Citation: Zora H, Riad T, Schwarz I-C and Heldner M (2016) Lexical Specification of Prosodic Information in Swedish: Evidence from Mismatch Negativity. Front. Neurosci. 10:533. doi: 10.3389/fnins.2016.00533
Received: 19 May 2016; Accepted: 02 November 2016;
Published: 29 November 2016.
Edited by:Isabelle Peretz, Université de Montréal, Canada
Reviewed by:Xiaoming Jiang, McGill University, Canada
Monika T. Molnar, Basque Center on Cognition, Brain and Language, Spain
Copyright © 2016 Zora, Riad, Schwarz and Heldner. This is an open-access article distributed under the terms of the Creative Commons Attribution License (CC BY). The use, distribution or reproduction in other forums is permitted, provided the original author(s) or licensor are credited and that the original publication in this journal is cited, in accordance with accepted academic practice.
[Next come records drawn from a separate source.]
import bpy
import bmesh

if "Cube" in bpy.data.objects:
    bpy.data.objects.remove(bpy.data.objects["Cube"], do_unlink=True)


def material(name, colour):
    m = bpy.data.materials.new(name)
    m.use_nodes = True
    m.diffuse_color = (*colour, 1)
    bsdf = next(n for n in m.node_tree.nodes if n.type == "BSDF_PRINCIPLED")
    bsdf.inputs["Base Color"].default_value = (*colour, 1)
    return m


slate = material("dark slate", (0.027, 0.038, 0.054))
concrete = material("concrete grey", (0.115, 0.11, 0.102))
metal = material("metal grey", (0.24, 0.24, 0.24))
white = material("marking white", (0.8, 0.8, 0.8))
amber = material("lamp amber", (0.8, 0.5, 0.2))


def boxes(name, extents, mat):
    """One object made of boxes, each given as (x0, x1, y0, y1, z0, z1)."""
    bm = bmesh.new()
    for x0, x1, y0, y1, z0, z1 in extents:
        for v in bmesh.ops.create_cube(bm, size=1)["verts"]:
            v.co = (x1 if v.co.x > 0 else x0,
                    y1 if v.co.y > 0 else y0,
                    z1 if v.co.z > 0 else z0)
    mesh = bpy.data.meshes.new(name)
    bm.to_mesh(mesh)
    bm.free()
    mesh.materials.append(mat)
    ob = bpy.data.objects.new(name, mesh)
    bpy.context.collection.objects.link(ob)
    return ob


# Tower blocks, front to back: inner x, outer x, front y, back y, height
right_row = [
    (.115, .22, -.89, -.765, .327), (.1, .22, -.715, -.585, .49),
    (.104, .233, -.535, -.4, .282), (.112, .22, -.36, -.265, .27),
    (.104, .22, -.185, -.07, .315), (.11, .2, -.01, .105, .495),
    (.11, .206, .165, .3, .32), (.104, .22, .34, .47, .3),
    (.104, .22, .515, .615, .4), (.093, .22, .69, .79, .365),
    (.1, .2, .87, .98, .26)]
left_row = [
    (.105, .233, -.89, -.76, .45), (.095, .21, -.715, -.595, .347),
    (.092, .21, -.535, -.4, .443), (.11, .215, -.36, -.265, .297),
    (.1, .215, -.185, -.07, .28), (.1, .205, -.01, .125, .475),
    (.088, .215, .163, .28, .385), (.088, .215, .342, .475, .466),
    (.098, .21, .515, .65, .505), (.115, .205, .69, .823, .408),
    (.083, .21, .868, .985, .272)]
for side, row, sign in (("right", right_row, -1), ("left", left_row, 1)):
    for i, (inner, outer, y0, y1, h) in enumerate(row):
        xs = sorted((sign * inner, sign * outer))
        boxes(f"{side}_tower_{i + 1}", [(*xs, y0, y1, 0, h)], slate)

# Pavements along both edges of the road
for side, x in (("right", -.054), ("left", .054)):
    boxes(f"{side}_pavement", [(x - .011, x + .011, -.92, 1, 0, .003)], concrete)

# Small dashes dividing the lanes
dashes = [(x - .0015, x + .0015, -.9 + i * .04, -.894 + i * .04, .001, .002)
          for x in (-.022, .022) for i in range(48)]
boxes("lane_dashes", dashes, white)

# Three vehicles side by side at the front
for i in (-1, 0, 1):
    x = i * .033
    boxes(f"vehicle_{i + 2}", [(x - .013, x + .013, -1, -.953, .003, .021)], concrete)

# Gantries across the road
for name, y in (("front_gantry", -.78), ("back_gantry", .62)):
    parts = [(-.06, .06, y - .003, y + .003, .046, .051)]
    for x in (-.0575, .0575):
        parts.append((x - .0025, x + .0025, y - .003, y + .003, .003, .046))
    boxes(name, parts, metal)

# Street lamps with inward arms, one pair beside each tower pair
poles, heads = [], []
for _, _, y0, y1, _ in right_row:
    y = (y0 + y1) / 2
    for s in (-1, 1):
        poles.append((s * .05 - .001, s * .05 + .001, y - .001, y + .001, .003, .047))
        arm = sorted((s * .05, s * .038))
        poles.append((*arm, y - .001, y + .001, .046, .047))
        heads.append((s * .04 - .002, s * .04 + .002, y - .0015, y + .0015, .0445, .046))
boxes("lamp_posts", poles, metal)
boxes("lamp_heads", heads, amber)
No use, distribution or reproduction is permitted which does not comply with these terms.
*Correspondence: Hatice Zora, email@example.com